RECORDS FOR PROCESSING: Begin
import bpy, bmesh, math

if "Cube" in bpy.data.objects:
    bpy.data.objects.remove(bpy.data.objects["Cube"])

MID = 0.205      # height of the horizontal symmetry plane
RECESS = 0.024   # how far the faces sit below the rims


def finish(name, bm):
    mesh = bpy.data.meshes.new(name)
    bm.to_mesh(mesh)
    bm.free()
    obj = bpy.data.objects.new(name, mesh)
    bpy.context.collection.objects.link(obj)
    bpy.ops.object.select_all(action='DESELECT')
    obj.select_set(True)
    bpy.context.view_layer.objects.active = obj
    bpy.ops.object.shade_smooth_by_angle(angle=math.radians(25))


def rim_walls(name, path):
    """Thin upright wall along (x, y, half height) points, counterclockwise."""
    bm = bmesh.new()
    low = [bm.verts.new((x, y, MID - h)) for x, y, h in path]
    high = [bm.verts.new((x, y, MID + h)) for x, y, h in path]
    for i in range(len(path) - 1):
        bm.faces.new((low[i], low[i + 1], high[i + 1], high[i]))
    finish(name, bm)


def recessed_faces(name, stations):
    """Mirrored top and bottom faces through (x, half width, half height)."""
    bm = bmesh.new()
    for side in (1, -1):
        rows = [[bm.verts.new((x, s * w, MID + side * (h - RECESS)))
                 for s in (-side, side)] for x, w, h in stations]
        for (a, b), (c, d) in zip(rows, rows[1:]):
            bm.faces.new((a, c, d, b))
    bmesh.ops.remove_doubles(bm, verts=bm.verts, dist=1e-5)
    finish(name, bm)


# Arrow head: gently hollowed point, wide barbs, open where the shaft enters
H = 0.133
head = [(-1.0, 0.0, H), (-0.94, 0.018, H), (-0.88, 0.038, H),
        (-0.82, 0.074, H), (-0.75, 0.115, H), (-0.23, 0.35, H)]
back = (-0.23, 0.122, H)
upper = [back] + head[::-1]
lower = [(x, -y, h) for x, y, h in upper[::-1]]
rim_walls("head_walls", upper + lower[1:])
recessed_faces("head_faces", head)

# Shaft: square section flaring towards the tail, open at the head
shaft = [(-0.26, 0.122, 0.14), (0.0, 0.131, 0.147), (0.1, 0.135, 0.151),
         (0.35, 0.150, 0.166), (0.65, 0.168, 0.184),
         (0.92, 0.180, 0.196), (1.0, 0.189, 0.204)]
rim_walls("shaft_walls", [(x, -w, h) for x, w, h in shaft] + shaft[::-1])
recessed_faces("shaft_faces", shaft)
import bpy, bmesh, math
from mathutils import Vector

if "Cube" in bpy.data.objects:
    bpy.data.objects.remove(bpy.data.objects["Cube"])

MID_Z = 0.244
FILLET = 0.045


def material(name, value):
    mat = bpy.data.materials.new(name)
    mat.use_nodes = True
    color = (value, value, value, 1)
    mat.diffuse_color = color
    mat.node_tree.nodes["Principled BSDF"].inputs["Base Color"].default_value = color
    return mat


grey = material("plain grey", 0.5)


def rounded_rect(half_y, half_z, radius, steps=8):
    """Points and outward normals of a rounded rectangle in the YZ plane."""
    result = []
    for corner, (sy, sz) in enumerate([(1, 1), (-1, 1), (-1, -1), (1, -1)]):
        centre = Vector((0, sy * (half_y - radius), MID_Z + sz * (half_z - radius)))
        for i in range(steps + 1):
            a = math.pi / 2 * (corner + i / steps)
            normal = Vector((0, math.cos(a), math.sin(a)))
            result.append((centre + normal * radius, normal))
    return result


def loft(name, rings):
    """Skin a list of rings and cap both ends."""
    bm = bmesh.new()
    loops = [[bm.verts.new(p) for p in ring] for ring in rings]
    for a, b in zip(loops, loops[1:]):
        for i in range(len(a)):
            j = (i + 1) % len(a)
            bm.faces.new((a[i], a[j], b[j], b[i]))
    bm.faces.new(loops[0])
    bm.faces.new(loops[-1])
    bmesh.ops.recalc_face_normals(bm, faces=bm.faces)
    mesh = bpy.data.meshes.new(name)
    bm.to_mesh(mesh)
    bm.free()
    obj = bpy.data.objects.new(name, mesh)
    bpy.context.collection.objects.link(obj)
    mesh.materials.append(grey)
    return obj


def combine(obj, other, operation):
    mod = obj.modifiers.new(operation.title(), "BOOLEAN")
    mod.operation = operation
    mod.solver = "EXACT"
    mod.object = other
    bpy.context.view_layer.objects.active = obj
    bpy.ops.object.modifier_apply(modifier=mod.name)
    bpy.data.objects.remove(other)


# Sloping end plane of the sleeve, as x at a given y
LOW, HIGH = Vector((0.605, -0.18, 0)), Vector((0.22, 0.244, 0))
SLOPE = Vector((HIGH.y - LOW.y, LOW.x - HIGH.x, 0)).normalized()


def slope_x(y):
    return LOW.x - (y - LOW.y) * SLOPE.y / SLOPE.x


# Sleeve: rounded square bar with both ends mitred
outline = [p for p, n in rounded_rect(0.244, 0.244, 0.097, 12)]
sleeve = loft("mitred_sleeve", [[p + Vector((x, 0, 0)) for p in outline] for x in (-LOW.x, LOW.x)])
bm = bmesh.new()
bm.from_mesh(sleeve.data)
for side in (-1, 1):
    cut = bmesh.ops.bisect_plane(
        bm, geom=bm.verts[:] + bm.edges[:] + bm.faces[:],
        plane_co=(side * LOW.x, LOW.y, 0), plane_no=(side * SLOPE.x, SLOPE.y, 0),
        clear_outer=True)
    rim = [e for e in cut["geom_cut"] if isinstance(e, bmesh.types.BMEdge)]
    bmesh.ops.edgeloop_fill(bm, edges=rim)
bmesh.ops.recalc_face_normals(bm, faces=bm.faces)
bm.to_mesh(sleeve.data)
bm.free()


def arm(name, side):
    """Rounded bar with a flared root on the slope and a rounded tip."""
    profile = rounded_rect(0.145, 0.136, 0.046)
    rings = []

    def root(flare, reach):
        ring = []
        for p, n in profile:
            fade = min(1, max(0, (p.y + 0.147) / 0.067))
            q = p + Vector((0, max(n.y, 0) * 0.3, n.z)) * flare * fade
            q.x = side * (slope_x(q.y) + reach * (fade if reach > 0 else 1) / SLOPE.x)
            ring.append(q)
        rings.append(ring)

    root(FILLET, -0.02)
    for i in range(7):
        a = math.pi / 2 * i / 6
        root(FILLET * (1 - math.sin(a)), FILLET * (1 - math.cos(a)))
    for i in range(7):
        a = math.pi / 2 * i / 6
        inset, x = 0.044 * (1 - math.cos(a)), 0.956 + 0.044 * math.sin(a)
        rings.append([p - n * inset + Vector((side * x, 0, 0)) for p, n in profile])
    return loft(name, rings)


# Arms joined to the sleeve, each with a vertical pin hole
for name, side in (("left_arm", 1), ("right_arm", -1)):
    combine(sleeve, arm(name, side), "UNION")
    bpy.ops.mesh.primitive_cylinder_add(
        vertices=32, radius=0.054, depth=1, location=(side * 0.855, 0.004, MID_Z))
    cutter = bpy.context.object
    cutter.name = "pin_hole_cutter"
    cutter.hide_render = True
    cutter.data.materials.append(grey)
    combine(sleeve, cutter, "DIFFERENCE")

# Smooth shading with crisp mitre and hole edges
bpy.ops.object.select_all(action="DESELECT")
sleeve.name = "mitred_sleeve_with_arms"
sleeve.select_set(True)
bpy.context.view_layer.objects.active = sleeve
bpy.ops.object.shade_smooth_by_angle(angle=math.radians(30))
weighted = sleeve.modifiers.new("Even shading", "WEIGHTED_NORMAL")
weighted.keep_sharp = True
RECORDS FOR PROCESSING: End
Exact copies of every record above are required.

import bpy, bmesh, math

if "Cube" in bpy.data.objects:
    bpy.data.objects.remove(bpy.data.objects["Cube"])

MID = 0.205      # height of the horizontal symmetry plane
RECESS = 0.024   # how far the faces sit below the rims


def finish(name, bm):
    mesh = bpy.data.meshes.new(name)
    bm.to_mesh(mesh)
    bm.free()
    obj = bpy.data.objects.new(name, mesh)
    bpy.context.collection.objects.link(obj)
    bpy.ops.object.select_all(action='DESELECT')
    obj.select_set(True)
    bpy.context.view_layer.objects.active = obj
    bpy.ops.object.shade_smooth_by_angle(angle=math.radians(25))


def rim_walls(name, path):
    """Thin upright wall along (x, y, half height) points, counterclockwise."""
    bm = bmesh.new()
    low = [bm.verts.new((x, y, MID - h)) for x, y, h in path]
    high = [bm.verts.new((x, y, MID + h)) for x, y, h in path]
    for i in range(len(path) - 1):
        bm.faces.new((low[i], low[i + 1], high[i + 1], high[i]))
    finish(name, bm)


def recessed_faces(name, stations):
    """Mirrored top and bottom faces through (x, half width, half height)."""
    bm = bmesh.new()
    for side in (1, -1):
        rows = [[bm.verts.new((x, s * w, MID + side * (h - RECESS)))
                 for s in (-side, side)] for x, w, h in stations]
        for (a, b), (c, d) in zip(rows, rows[1:]):
            bm.faces.new((a, c, d, b))
    bmesh.ops.remove_doubles(bm, verts=bm.verts, dist=1e-5)
    finish(name, bm)


# Arrow head: gently hollowed point, wide barbs, open where the shaft enters
H = 0.133
head = [(-1.0, 0.0, H), (-0.94, 0.018, H), (-0.88, 0.038, H),
        (-0.82, 0.074, H), (-0.75, 0.115, H), (-0.23, 0.35, H)]
back = (-0.23, 0.122, H)
upper = [back] + head[::-1]
lower = [(x, -y, h) for x, y, h in upper[::-1]]
rim_walls("head_walls", upper + lower[1:])
recessed_faces("head_faces", head)

# Shaft: square section flaring towards the tail, open at the head
shaft = [(-0.26, 0.122, 0.14), (0.0, 0.131, 0.147), (0.1, 0.135, 0.151),
         (0.35, 0.150, 0.166), (0.65, 0.168, 0.184),
         (0.92, 0.180, 0.196), (1.0, 0.189, 0.204)]
rim_walls("shaft_walls", [(x, -w, h) for x, w, h in shaft] + shaft[::-1])
recessed_faces("shaft_faces", shaft)
import bpy, bmesh, math
from mathutils import Vector

if "Cube" in bpy.data.objects:
    bpy.data.objects.remove(bpy.data.objects["Cube"])

MID_Z = 0.244
FILLET = 0.045


def material(name, value):
    mat = bpy.data.materials.new(name)
    mat.use_nodes = True
    color = (value, value, value, 1)
    mat.diffuse_color = color
    mat.node_tree.nodes["Principled BSDF"].inputs["Base Color"].default_value = color
    return mat


grey = material("plain grey", 0.5)


def rounded_rect(half_y, half_z, radius, steps=8):
    """Points and outward normals of a rounded rectangle in the YZ plane."""
    result = []
    for corner, (sy, sz) in enumerate([(1, 1), (-1, 1), (-1, -1), (1, -1)]):
        centre = Vector((0, sy * (half_y - radius), MID_Z + sz * (half_z - radius)))
        for i in range(steps + 1):
            a = math.pi / 2 * (corner + i / steps)
            normal = Vector((0, math.cos(a), math.sin(a)))
            result.append((centre + normal * radius, normal))
    return result


def loft(name, rings):
    """Skin a list of rings and cap both ends."""
    bm = bmesh.new()
    loops = [[bm.verts.new(p) for p in ring] for ring in rings]
    for a, b in zip(loops, loops[1:]):
        for i in range(len(a)):
            j = (i + 1) % len(a)
            bm.faces.new((a[i], a[j], b[j], b[i]))
    bm.faces.new(loops[0])
    bm.faces.new(loops[-1])
    bmesh.ops.recalc_face_normals(bm, faces=bm.faces)
    mesh = bpy.data.meshes.new(name)
    bm.to_mesh(mesh)
    bm.free()
    obj = bpy.data.objects.new(name, mesh)
    bpy.context.collection.objects.link(obj)
    mesh.materials.append(grey)
    return obj


def combine(obj, other, operation):
    mod = obj.modifiers.new(operation.title(), "BOOLEAN")
    mod.operation = operation
    mod.solver = "EXACT"
    mod.object = other
    bpy.context.view_layer.objects.active = obj
    bpy.ops.object.modifier_apply(modifier=mod.name)
    bpy.data.objects.remove(other)


# Sloping end plane of the sleeve, as x at a given y
LOW, HIGH = Vector((0.605, -0.18, 0)), Vector((0.22, 0.244, 0))
SLOPE = Vector((HIGH.y - LOW.y, LOW.x - HIGH.x, 0)).normalized()


def slope_x(y):
    return LOW.x - (y - LOW.y) * SLOPE.y / SLOPE.x


# Sleeve: rounded square bar with both ends mitred
outline = [p for p, n in rounded_rect(0.244, 0.244, 0.097, 12)]
sleeve = loft("mitred_sleeve", [[p + Vector((x, 0, 0)) for p in outline] for x in (-LOW.x, LOW.x)])
bm = bmesh.new()
bm.from_mesh(sleeve.data)
for side in (-1, 1):
    cut = bmesh.ops.bisect_plane(
        bm, geom=bm.verts[:] + bm.edges[:] + bm.faces[:],
        plane_co=(side * LOW.x, LOW.y, 0), plane_no=(side * SLOPE.x, SLOPE.y, 0),
        clear_outer=True)
    rim = [e for e in cut["geom_cut"] if isinstance(e, bmesh.types.BMEdge)]
    bmesh.ops.edgeloop_fill(bm, edges=rim)
bmesh.ops.recalc_face_normals(bm, faces=bm.faces)
bm.to_mesh(sleeve.data)
bm.free()


def arm(name, side):
    """Rounded bar with a flared root on the slope and a rounded tip."""
    profile = rounded_rect(0.145, 0.136, 0.046)
    rings = []

    def root(flare, reach):
        ring = []
        for p, n in profile:
            fade = min(1, max(0, (p.y + 0.147) / 0.067))
            q = p + Vector((0, max(n.y, 0) * 0.3, n.z)) * flare * fade
            q.x = side * (slope_x(q.y) + reach * (fade if reach > 0 else 1) / SLOPE.x)
            ring.append(q)
        rings.append(ring)

    root(FILLET, -0.02)
    for i in range(7):
        a = math.pi / 2 * i / 6
        root(FILLET * (1 - math.sin(a)), FILLET * (1 - math.cos(a)))
    for i in range(7):
        a = math.pi / 2 * i / 6
        inset, x = 0.044 * (1 - math.cos(a)), 0.956 + 0.044 * math.sin(a)
        rings.append([p - n * inset + Vector((side * x, 0, 0)) for p, n in profile])
    return loft(name, rings)


# Arms joined to the sleeve, each with a vertical pin hole
for name, side in (("left_arm", 1), ("right_arm", -1)):
    combine(sleeve, arm(name, side), "UNION")
    bpy.ops.mesh.primitive_cylinder_add(
        vertices=32, radius=0.054, depth=1, location=(side * 0.855, 0.004, MID_Z))
    cutter = bpy.context.object
    cutter.name = "pin_hole_cutter"
    cutter.hide_render = True
    cutter.data.materials.append(grey)
    combine(sleeve, cutter, "DIFFERENCE")

# Smooth shading with crisp mitre and hole edges
bpy.ops.object.select_all(action="DESELECT")
sleeve.name = "mitred_sleeve_with_arms"
sleeve.select_set(True)
bpy.context.view_layer.objects.active = sleeve
bpy.ops.object.shade_smooth_by_angle(angle=math.radians(30))
weighted = sleeve.modifiers.new("Even shading", "WEIGHTED_NORMAL")
weighted.keep_sharp = True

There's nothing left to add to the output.